O’Conaill hails the success of the FAI/ETB courses as many of the coaches can speak from real life experience on the importance of having an education while the fact that it’s a QQI recognised Level 6 qualification allows progression to a Level 7 course in a university.
Current Cork City defender John Kavanagh is a recent graduate of the course held in Cork, while a similar Level 6 course exists in Coláiste Stiofáin Naofa – a route that the heroes of two of Cork City’s FAI Cup successes (messrs Mc Nulty and Denis Behan) took to further their education.

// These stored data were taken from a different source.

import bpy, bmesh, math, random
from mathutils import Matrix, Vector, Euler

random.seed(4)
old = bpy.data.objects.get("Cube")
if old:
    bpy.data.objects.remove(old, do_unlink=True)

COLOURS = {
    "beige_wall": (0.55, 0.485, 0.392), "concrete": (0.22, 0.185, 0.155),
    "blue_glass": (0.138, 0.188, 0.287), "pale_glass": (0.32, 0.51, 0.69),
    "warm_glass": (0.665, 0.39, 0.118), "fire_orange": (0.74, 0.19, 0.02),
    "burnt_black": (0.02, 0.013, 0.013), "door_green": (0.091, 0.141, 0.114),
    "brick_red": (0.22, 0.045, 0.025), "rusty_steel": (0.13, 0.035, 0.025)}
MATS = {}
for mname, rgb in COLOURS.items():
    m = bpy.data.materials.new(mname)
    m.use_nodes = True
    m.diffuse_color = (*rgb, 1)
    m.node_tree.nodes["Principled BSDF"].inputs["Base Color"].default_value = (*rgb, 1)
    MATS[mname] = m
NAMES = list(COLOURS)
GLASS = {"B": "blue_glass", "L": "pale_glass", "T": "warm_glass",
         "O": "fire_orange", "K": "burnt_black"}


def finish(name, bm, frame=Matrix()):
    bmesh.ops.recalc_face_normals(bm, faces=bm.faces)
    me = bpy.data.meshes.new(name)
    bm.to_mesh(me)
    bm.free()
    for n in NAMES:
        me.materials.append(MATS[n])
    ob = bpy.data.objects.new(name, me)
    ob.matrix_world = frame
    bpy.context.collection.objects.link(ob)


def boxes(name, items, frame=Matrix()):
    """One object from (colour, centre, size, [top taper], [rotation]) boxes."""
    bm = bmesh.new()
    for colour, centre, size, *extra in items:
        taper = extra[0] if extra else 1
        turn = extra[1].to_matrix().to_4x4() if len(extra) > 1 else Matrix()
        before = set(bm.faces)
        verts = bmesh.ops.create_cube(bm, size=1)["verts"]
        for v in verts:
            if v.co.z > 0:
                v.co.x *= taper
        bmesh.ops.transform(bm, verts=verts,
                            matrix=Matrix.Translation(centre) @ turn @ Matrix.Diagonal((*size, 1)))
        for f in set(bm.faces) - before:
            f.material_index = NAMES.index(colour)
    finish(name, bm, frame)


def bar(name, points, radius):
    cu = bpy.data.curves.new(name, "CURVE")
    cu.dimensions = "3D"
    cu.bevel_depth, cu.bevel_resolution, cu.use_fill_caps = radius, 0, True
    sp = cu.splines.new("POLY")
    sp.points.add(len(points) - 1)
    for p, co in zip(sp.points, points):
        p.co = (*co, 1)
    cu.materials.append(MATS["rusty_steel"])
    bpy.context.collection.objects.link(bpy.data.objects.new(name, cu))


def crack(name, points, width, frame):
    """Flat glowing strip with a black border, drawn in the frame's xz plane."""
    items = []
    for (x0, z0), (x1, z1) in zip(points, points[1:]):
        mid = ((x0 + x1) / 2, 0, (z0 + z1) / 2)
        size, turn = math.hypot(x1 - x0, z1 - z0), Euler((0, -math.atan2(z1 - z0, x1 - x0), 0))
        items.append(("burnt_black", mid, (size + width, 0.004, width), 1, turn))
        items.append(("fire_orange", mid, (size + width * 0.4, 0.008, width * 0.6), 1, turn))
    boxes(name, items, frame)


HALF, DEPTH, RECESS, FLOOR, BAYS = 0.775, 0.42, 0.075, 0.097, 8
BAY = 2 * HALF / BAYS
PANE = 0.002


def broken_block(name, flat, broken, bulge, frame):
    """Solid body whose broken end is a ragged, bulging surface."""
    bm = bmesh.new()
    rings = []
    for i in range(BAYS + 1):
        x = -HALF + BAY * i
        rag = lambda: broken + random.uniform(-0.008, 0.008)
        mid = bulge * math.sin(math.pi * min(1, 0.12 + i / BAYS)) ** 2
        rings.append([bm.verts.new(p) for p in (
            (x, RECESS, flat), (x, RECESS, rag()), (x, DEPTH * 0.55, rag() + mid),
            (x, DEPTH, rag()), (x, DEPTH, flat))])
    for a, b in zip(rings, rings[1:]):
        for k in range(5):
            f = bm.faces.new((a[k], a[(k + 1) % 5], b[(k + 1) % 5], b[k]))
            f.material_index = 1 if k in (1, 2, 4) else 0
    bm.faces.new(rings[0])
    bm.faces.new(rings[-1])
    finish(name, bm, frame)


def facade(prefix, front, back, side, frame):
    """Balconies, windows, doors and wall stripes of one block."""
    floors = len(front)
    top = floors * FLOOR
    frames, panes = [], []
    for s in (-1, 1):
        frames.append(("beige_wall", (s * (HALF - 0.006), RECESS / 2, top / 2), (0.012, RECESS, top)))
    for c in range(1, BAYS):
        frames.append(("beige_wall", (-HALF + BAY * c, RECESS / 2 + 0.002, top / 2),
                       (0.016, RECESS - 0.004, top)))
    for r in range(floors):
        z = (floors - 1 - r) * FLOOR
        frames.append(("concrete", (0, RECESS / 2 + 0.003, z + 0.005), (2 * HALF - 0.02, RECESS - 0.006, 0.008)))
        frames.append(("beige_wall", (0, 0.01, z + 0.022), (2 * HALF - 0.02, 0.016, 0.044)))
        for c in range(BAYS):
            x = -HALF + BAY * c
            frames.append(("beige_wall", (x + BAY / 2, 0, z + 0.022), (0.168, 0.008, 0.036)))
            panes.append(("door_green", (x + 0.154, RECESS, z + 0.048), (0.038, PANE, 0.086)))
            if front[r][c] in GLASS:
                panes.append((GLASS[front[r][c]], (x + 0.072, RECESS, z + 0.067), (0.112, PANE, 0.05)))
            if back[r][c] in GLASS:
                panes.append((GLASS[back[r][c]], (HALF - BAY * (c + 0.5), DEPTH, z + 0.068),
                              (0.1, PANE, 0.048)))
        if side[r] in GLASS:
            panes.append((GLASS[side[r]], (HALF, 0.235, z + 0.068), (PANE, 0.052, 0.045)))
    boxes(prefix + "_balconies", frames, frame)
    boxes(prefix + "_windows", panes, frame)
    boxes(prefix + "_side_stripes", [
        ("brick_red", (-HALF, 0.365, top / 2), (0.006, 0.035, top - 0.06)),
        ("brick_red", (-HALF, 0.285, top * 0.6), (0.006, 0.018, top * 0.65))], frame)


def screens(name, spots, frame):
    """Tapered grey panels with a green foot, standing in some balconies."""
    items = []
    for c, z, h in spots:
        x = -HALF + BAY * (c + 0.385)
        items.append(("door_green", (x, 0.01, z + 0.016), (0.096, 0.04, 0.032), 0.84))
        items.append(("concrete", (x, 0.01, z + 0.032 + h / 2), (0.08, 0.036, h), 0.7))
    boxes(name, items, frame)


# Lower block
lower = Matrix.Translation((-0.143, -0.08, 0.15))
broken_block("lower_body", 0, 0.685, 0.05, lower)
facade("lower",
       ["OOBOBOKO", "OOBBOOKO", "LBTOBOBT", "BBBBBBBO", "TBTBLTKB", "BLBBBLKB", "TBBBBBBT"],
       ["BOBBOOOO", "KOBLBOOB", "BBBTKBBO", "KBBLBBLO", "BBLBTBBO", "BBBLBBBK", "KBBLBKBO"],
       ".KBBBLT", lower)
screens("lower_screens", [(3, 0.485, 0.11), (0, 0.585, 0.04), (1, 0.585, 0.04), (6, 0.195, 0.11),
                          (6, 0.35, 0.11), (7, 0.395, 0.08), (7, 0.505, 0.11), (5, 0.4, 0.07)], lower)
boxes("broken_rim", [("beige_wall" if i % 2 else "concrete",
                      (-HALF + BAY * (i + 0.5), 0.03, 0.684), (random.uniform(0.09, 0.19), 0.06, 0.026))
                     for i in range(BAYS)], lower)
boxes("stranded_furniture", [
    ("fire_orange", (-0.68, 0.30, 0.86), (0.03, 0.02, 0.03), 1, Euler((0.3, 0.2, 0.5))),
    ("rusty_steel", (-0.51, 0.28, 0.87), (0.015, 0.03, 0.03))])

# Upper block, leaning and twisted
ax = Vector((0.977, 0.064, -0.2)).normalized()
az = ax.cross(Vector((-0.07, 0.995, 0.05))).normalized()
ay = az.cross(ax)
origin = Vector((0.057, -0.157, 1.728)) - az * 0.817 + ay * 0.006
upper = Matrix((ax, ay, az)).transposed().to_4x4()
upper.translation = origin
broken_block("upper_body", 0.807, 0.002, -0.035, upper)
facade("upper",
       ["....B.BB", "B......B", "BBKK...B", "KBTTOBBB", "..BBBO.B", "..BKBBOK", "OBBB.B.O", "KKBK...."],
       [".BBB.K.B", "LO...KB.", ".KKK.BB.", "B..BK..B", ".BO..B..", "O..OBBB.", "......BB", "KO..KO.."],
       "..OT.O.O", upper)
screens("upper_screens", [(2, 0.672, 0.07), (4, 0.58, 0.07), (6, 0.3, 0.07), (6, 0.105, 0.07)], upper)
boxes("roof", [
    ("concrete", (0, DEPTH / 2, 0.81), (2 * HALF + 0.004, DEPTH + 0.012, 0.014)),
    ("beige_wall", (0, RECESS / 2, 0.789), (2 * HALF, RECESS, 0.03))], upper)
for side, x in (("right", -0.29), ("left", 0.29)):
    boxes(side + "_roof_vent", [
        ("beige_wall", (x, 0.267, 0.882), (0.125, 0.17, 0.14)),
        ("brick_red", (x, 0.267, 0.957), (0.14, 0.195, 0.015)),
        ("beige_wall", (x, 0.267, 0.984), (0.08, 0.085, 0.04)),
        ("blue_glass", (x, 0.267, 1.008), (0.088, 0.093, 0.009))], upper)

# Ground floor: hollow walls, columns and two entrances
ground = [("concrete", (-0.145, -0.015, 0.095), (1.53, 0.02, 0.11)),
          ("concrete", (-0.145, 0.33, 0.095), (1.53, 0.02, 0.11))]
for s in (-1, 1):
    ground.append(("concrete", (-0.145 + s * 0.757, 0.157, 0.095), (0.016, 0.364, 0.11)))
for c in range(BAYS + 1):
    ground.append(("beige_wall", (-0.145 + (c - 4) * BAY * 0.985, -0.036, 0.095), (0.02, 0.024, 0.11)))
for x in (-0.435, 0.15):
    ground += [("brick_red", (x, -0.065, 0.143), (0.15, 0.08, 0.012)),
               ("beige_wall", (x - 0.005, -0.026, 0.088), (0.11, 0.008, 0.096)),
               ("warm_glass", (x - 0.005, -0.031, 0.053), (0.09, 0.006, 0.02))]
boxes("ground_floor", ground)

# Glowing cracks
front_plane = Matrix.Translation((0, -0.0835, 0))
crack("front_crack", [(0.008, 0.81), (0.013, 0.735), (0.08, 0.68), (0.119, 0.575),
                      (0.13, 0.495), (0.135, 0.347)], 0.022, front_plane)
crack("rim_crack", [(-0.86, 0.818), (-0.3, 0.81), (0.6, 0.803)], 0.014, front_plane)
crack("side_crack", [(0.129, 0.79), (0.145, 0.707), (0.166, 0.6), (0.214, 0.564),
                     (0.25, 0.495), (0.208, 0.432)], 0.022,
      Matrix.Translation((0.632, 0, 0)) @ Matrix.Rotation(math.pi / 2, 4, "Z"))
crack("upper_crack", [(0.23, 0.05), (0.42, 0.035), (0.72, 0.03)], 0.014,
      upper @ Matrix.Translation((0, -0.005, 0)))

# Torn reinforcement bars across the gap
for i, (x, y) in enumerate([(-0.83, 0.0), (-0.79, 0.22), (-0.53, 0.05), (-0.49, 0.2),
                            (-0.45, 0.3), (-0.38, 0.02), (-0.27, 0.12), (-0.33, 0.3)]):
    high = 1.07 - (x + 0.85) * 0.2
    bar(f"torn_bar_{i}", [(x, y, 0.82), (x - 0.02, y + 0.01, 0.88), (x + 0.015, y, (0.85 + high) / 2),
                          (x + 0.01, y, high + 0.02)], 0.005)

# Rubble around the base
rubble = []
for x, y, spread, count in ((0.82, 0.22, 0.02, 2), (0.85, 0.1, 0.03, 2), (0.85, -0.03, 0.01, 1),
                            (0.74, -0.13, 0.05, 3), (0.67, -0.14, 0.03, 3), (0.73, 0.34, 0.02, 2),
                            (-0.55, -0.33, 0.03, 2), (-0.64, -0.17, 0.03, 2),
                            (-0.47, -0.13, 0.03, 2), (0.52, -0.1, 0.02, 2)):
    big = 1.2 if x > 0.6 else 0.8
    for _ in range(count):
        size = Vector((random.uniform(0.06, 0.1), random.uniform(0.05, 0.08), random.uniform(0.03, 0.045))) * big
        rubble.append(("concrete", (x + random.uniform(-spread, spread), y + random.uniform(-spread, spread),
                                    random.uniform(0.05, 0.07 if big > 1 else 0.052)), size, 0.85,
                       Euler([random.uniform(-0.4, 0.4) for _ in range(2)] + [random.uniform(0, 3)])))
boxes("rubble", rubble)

While a somewhat informal link still exists between CIT, Coláiste Stiofáin Naofa, St John’s College and Cork City, where students still apply to the club for a scholarship, with UCC each applicant must send a written application to the college and provide a report on their studies at the end of the college year to O’Conaill.
Typically the average number of scholarships provided by the club is five per year and the scholarship, which is usually given to members of the under-19 team, is reviewed annually to ensure that standards of academic success are being achieved by the student as well as progressing their soccer career.
In the words of O’Conaill: “We are supporting students to be able to do both [degree and football career] professionally”.
O’Conaill hails the potential impact Brexit may have upon the League of Ireland, especially concerning the transfers of youth players – in the future players will have to be at least 18 years of age before they can transfer to a club in the United Kingdom.
“It will be a huge opportunity for the league but will have its challenges,” speaks the experienced voice of a man who has been at the centre of change several times previously – FORAS was established in difficult times and has continued to grow successfully over the past decade.
Could England’s difficulty be Ireland’s opportunity in developing the national underage leagues in tandem with the education levels of young footballers?